(Stored data)
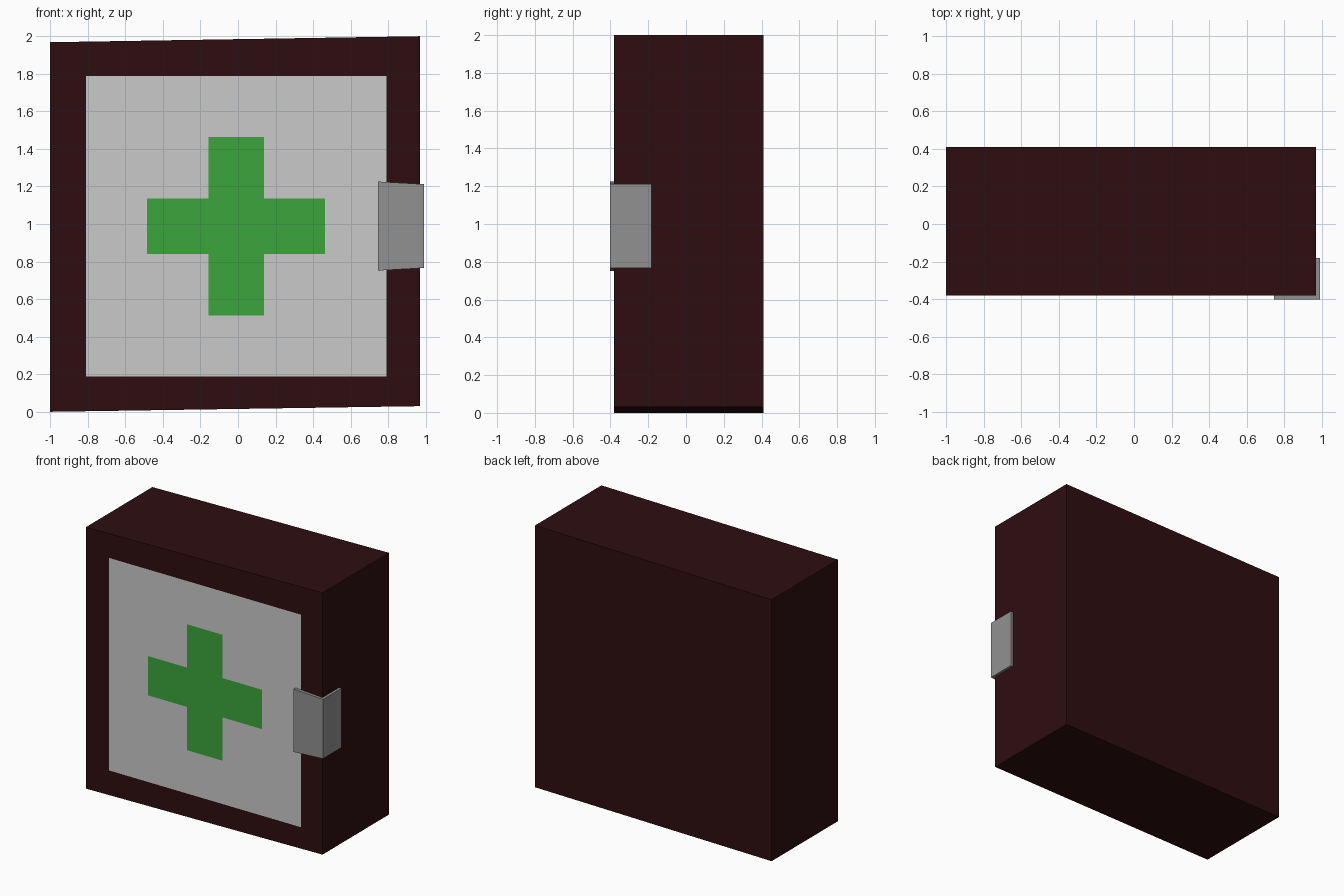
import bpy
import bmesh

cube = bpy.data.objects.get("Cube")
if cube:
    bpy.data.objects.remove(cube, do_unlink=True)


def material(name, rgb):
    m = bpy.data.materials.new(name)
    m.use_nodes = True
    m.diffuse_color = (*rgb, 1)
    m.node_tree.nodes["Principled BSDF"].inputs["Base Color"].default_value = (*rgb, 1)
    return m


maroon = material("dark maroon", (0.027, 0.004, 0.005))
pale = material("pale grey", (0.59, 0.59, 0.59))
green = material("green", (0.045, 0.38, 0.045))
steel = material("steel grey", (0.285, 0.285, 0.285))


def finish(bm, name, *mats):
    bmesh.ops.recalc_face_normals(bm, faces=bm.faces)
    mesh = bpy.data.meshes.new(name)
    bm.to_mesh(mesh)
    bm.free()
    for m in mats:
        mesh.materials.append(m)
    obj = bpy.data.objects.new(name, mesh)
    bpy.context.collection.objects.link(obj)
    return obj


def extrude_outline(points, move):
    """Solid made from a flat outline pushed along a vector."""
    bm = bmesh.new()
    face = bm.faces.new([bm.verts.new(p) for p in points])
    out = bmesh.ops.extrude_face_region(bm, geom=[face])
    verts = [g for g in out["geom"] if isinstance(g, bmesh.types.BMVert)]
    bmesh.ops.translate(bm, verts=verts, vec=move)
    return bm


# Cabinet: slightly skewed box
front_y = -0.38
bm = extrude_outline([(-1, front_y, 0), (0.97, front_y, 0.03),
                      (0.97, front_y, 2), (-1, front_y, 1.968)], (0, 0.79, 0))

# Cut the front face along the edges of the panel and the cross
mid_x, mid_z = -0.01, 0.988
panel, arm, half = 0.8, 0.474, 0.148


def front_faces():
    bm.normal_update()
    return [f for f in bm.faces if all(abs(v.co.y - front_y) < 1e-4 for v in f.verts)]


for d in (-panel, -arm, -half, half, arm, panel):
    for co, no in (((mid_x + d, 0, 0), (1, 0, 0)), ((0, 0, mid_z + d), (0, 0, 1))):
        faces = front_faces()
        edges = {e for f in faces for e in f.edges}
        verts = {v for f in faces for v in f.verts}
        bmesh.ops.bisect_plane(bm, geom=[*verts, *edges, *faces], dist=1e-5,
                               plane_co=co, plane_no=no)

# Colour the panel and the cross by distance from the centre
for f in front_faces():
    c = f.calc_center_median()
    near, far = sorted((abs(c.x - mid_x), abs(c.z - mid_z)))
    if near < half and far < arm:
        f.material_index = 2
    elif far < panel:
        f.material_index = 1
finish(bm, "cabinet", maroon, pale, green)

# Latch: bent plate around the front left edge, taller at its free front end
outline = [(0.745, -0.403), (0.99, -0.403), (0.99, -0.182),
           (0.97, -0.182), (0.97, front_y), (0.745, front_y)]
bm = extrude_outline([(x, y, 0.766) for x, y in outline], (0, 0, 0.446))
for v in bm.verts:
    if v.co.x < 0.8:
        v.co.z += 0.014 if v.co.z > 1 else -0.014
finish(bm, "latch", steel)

ASSIGNED TASK: Filter by the word "along": copy every line of the data that holds it.

YOUR RESPONSE:
    """Solid made from a flat outline pushed along a vector."""
# Cut the front face along the edges of the panel and the cross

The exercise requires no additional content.